=== STORED DATA ===

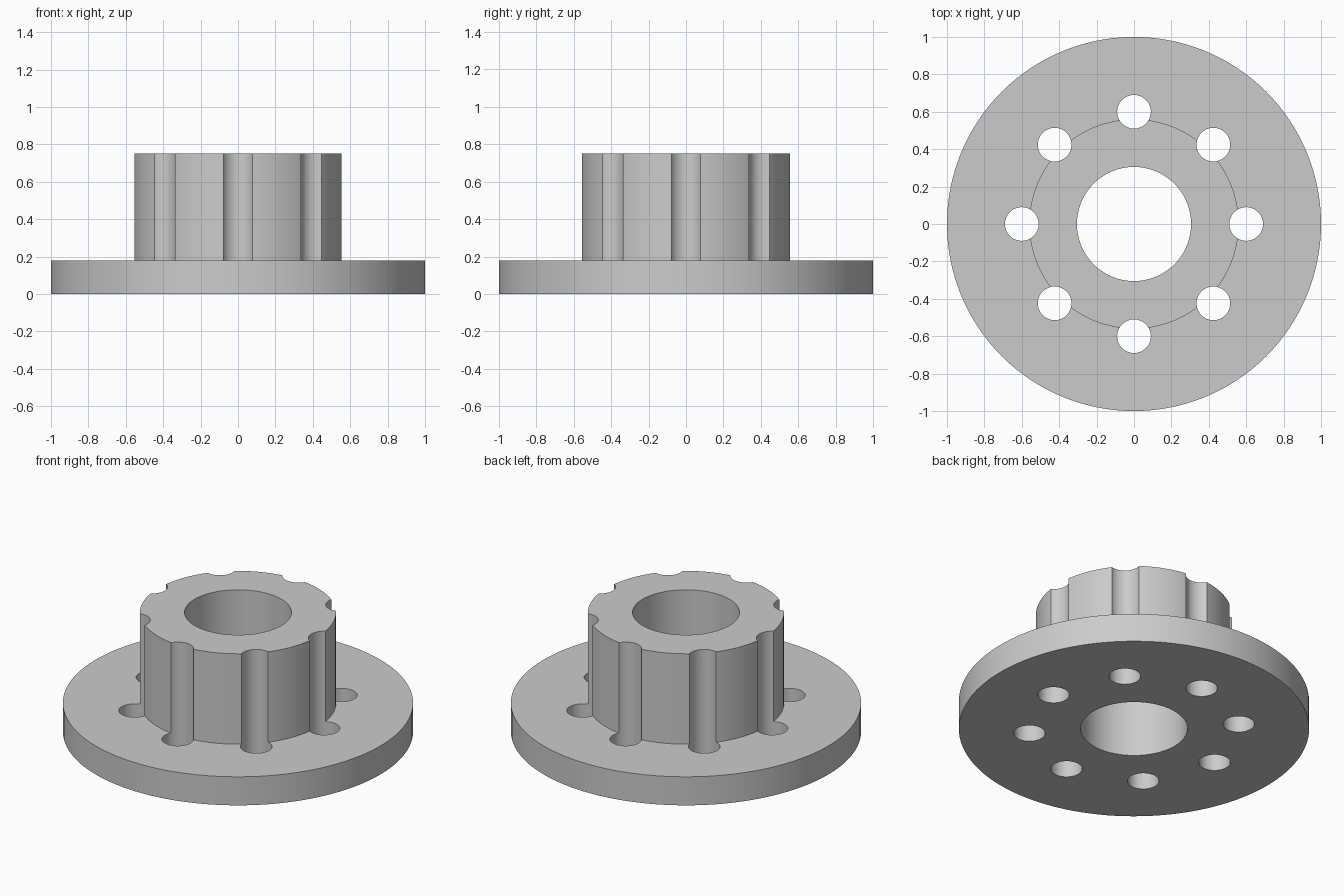
import bpy
import bmesh
import math
from mathutils import Matrix, Vector

cube = bpy.data.objects.get("Cube")
if cube:
    bpy.data.objects.remove(cube, do_unlink=True)

FLANGE_R, HUB_R, BORE_R = 1.0, 0.56, 0.305
FLANGE_H, TOTAL_H = 0.18, 0.75
HOLE_R, HOLE_CIRCLE, HOLES = 0.09, 0.6, 8

grey = bpy.data.materials.new("light_grey")
grey.use_nodes = True
colour = (0.6, 0.6, 0.6, 1)
grey.diffuse_color = colour
grey.node_tree.nodes["Principled BSDF"].inputs["Base Color"].default_value = colour


def add_object(name, bm):
    bmesh.ops.recalc_face_normals(bm, faces=bm.faces)
    mesh = bpy.data.meshes.new(name)
    bm.to_mesh(mesh)
    bm.free()
    mesh.materials.append(grey)
    obj = bpy.data.objects.new(name, mesh)
    bpy.context.collection.objects.link(obj)
    return obj


# Flange, hub and centre bore as one revolved profile
profile = [(BORE_R, 0), (FLANGE_R, 0), (FLANGE_R, FLANGE_H),
           (HUB_R, FLANGE_H), (HUB_R, TOTAL_H), (BORE_R, TOTAL_H)]
bm = bmesh.new()
ring = [bm.verts.new((r, 0, z)) for r, z in profile]
edges = [bm.edges.new((a, b)) for a, b in zip(ring, ring[1:] + ring[:1])]
bmesh.ops.spin(bm, geom=ring + edges, cent=(0, 0, 0), axis=(0, 0, 1),
               angle=math.tau, steps=128, use_merge=True)
bmesh.ops.remove_doubles(bm, verts=bm.verts, dist=0.0001)
flanged_hub = add_object("flanged_hub", bm)

# Drills for the bolt holes, which also flute the hub wall
bm = bmesh.new()
for i in range(HOLES):
    turn = Matrix.Rotation(math.tau * i / HOLES, 4, "Z")
    place = Matrix.Translation(Vector((HOLE_CIRCLE, 0, TOTAL_H / 2)))
    bmesh.ops.create_cone(bm, cap_ends=True, segments=48, radius1=HOLE_R,
                          radius2=HOLE_R, depth=TOTAL_H + 0.2,
                          matrix=turn @ place)
drills = add_object("bolt_hole_drills", bm)
drills.hide_render = True

# Cut the holes, then discard the drills
cut = flanged_hub.modifiers.new("bolt_holes", "BOOLEAN")
cut.operation = "DIFFERENCE"
cut.solver = "EXACT"
cut.object = drills
bpy.ops.object.select_all(action="DESELECT")
flanged_hub.select_set(True)
bpy.context.view_layer.objects.active = flanged_hub
bpy.ops.object.modifier_apply(modifier=cut.name)
bpy.data.objects.remove(drills, do_unlink=True)

# Smooth walls with crisp rims
bpy.ops.object.shade_smooth_by_angle(angle=math.radians(30))
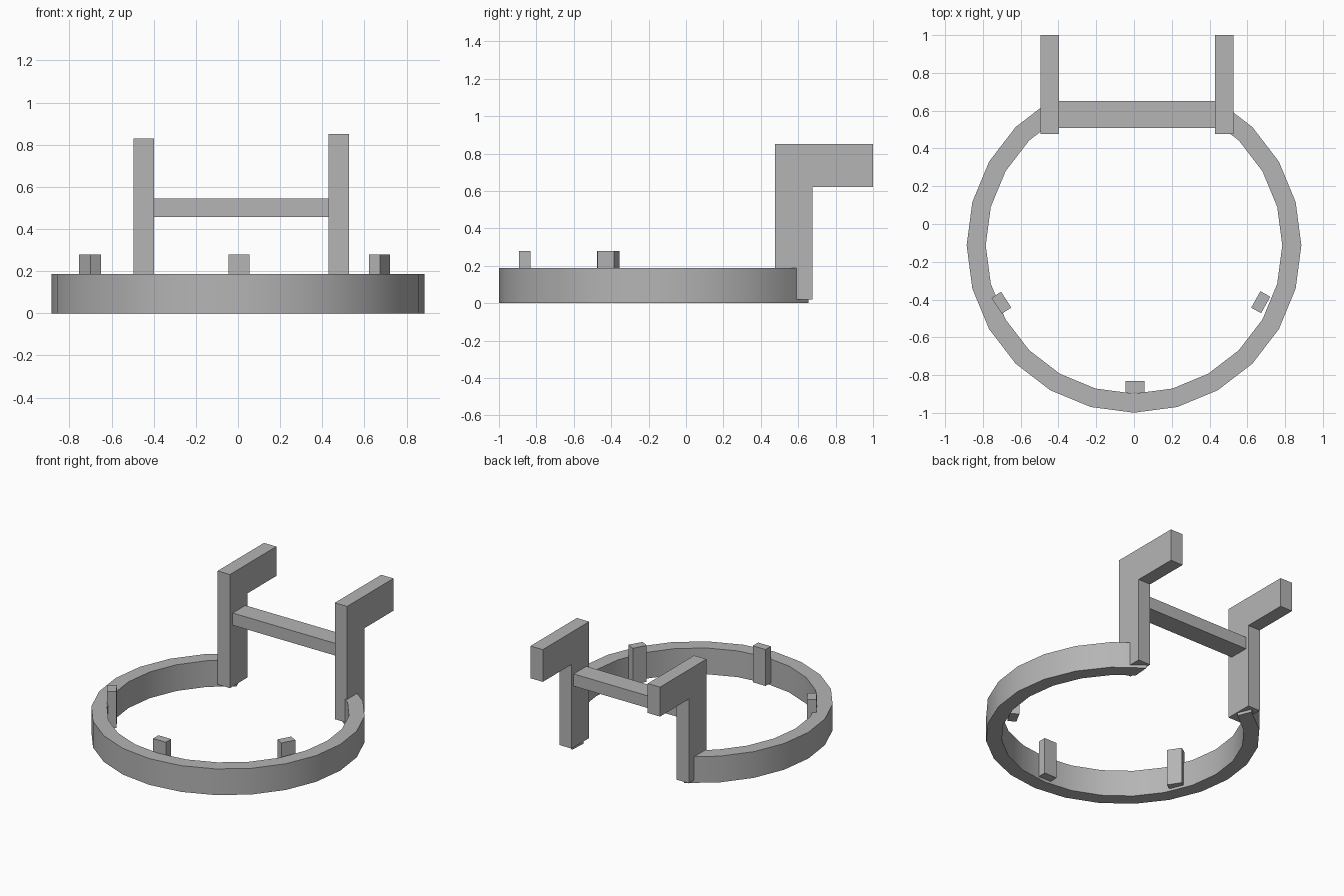
import bpy, bmesh
from math import sin, cos, radians

if "Cube" in bpy.data.objects:
    bpy.data.objects.remove(bpy.data.objects["Cube"])

CY, R_OUT, R_IN, H = -0.113, 0.886, 0.785, 0.187

grey = bpy.data.materials.new("dark_grey")
grey.diffuse_color = (0.46, 0.46, 0.46, 1)
grey.use_nodes = True
grey.node_tree.nodes["Principled BSDF"].inputs["Base Color"].default_value = grey.diffuse_color


def prism(name, outline, to_3d, lo, hi):
    """Extrude a closed 2D outline from lo to hi; to_3d maps (u, v, w) to x, y, z."""
    bm = bmesh.new()
    face = bm.faces.new([bm.verts.new(to_3d(u, v, lo)) for u, v in outline])
    ext = bmesh.ops.extrude_face_region(bm, geom=[face])
    shift = [b - a for a, b in zip(to_3d(0, 0, lo), to_3d(0, 0, hi))]
    verts = [g for g in ext['geom'] if isinstance(g, bmesh.types.BMVert)]
    bmesh.ops.translate(bm, verts=verts, vec=shift)
    bmesh.ops.recalc_face_normals(bm, faces=bm.faces)
    me = bpy.data.meshes.new(name)
    bm.to_mesh(me)
    bm.free()
    me.materials.append(grey)
    ob = bpy.data.objects.new(name, me)
    bpy.context.collection.objects.link(ob)
    return ob


def box(name, center, size, angle=0):
    bpy.ops.mesh.primitive_cube_add(size=1, location=center, rotation=(0, 0, radians(angle)))
    ob = bpy.context.object
    ob.name = name
    ob.scale = size
    ob.data.materials.append(grey)
    return ob


# Open ring: 20 of 24 segments, inner ends trimmed to finish inside the posts
def arc(r, angles):
    return [(r * cos(radians(a)), CY + r * sin(radians(a))) for a in angles]


steps = list(range(-240, 61, 15))
inner = [(0.434, 0.535)] + arc(R_IN, reversed(steps[1:-1])) + [(-0.403, 0.559)]
ring = prism("open_ring", arc(R_OUT, steps) + inner,
             lambda u, v, w: (u, v, w), 0, H)
bpy.ops.object.select_all(action='DESELECT')
ring.select_set(True)
bpy.context.view_layer.objects.active = ring
bpy.ops.object.shade_smooth_by_angle(angle=radians(30))

# Upright posts with rearward arms; the left one is slightly shorter
for name, x0, x1, top in (("left_post", -0.495, -0.398, 0.83),
                          ("right_post", 0.43, 0.527, 0.85)):
    profile = [(0.477, 0.02), (0.675, 0.02), (0.675, 0.62),
               (1.0, 0.62), (1.0, top), (0.477, top)]
    prism(name, profile, lambda u, v, w: (w, u, v), x0, x1)

# Crossbar between the posts
box("crossbar", (0.015, 0.58, 0.50), (0.83, 0.143, 0.087))

# Small retaining tabs inside the ring
for name, x, y, angle in (("front_tab", 0.005, -0.862, 0),
                          ("right_tab", 0.671, -0.414, 61),
                          ("left_tab", -0.702, -0.417, 123)):
    box(name, (x, y, 0.148), (0.10, 0.06, 0.26), angle)
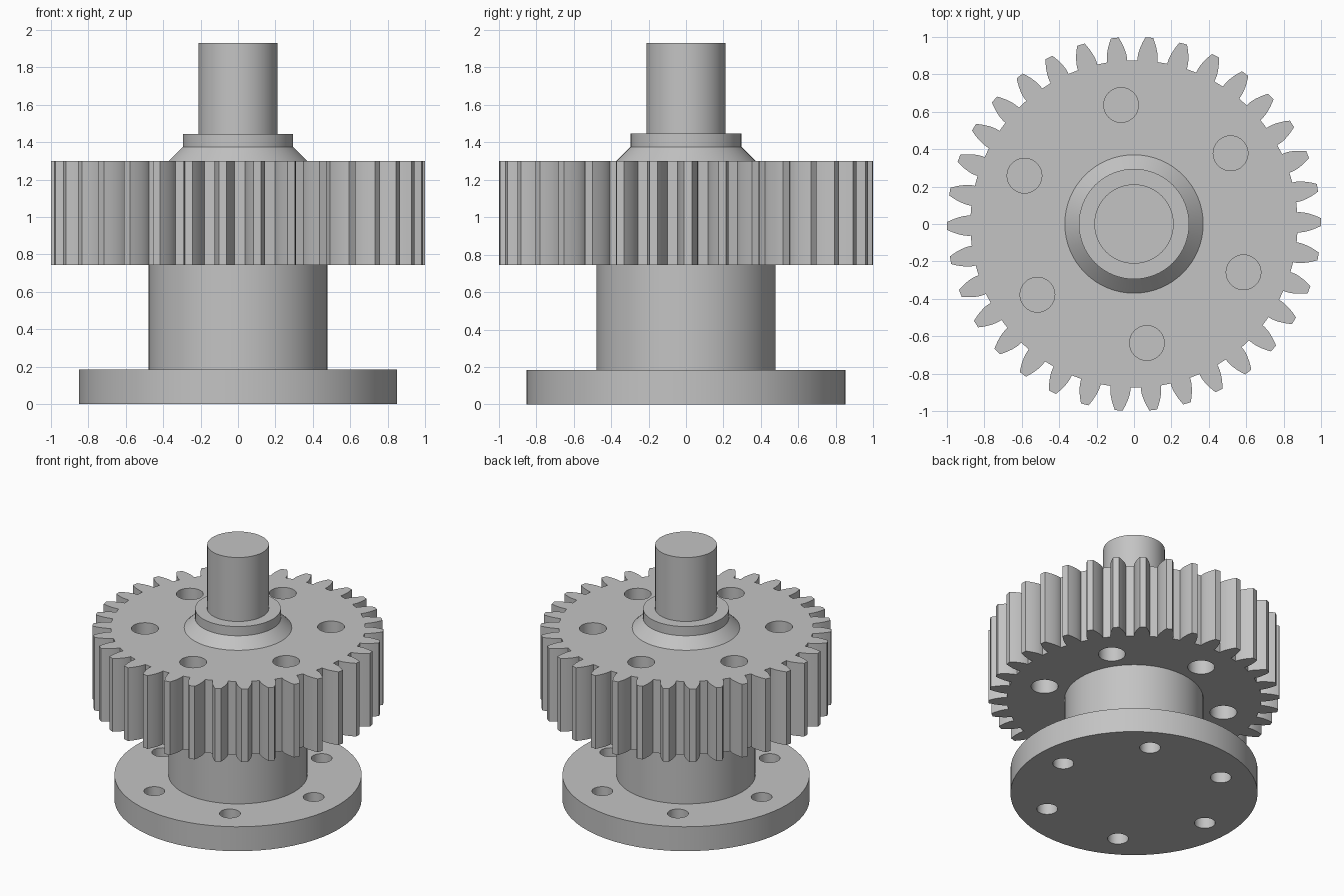
import bpy, bmesh, math

SEGMENTS = 64
HOLE_SEGMENTS = 32
TEETH = 34

cube = bpy.data.objects.get("Cube")
if cube:
    bpy.data.objects.remove(cube, do_unlink=True)

# One plain grey metal
metal = bpy.data.materials.new("grey metal")
metal.use_nodes = True
colour = (0.55, 0.55, 0.55, 1)
metal.diffuse_color = colour
metal.node_tree.nodes["Principled BSDF"].inputs["Base Color"].default_value = colour


def circle(radius, count, cx=0, cy=0):
    return [(cx + radius * math.cos(math.tau * i / count),
             cy + radius * math.sin(math.tau * i / count)) for i in range(count)]


def bolt_holes(ring_radius, hole_radius, start):
    """Six hole outlines evenly spread on a ring."""
    angles = [math.radians(start + 60 * k) for k in range(6)]
    return [circle(hole_radius, HOLE_SEGMENTS,
                   ring_radius * math.cos(a), ring_radius * math.sin(a)) for a in angles]


def finish(name, bm):
    bmesh.ops.recalc_face_normals(bm, faces=bm.faces)
    mesh = bpy.data.meshes.new(name)
    bm.to_mesh(mesh)
    bm.free()
    mesh.materials.append(metal)
    obj = bpy.data.objects.new(name, mesh)
    bpy.context.collection.objects.link(obj)
    bpy.ops.object.select_all(action="DESELECT")
    obj.select_set(True)
    bpy.context.view_layer.objects.active = obj
    bpy.ops.object.shade_smooth_by_angle(angle=math.radians(20))
    return obj


def plate(name, outlines, bottom, top):
    """Fill an outline, leaving its inner loops open, and extrude it upwards."""
    bm = bmesh.new()
    for points in outlines:
        verts = [bm.verts.new((x, y, bottom)) for x, y in points]
        for i, v in enumerate(verts):
            bm.edges.new((verts[i - 1], v))
    bmesh.ops.triangle_fill(bm, edges=bm.edges[:], use_beauty=True, normal=(0, 0, 1))
    grown = bmesh.ops.extrude_face_region(bm, geom=bm.faces[:], use_keep_orig=True)["geom"]
    raised = [g for g in grown if isinstance(g, bmesh.types.BMVert)]
    bmesh.ops.translate(bm, verts=raised, vec=(0, 0, top - bottom))
    return finish(name, bm)


def frustum(name, low_radius, high_radius, bottom, top):
    bm = bmesh.new()
    rings = [[bm.verts.new((x, y, z)) for x, y in circle(r, SEGMENTS)]
             for r, z in ((low_radius, bottom), (high_radius, top))]
    for i in range(SEGMENTS):
        bm.faces.new((rings[0][i - 1], rings[0][i], rings[1][i], rings[1][i - 1]))
    for ring in rings:
        bm.faces.new(ring)
    return finish(name, bm)


def gear_outline(phase):
    """Involute teeth with a tip radius of one."""
    module = 2 / (TEETH + 2)
    pitch = module * TEETH / 2
    root = pitch - 1.25 * module
    pressure = math.radians(20)
    base = pitch * math.cos(pressure)

    def involute(a):
        return math.tan(a) - a

    base_half = math.pi / (2 * TEETH) + involute(pressure)
    flank = [(root, base_half)]
    steps = 5
    for i in range(steps + 1):
        r = base + (1 - base) * i / steps
        flank.append((r, base_half - involute(math.acos(base / r))))
    tooth = [(r, -a) for r, a in flank] + [(r, a) for r, a in reversed(flank)]
    return [(r * math.cos(a + phase + math.tau * k / TEETH),
             r * math.sin(a + phase + math.tau * k / TEETH))
            for k in range(TEETH) for r, a in tooth]


# Mounting flange with bolt holes
plate("base_flange", [circle(0.85, SEGMENTS)] + bolt_holes(0.635, 0.072, 0), 0, 0.185)

# Hub between flange and gear
frustum("hub", 0.478, 0.478, 0.185, 0.745)

# Spur gear with through holes
plate("spur_gear", [gear_outline(math.radians(0.6))] + bolt_holes(0.64, 0.093, 36.2), 0.745, 1.3)

# Tapered shoulder, collar and shaft
frustum("shoulder", 0.37, 0.295, 1.3, 1.375)
frustum("collar", 0.295, 0.295, 1.375, 1.445)
frustum("shaft", 0.212, 0.212, 1.445, 1.93)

===

● PROBLEM STATEMENT
Using the records above, restate word for word the lines from the one with "base_half = math.pi" through the one with "flank.append((r, base_half - involute(math.acos(base", both included.

● EXERCISE SOLUTION
    base_half = math.pi / (2 * TEETH) + involute(pressure)
    flank = [(root, base_half)]
    steps = 5
    for i in range(steps + 1):
        r = base + (1 - base) * i / steps
        flank.append((r, base_half - involute(math.acos(base / r))))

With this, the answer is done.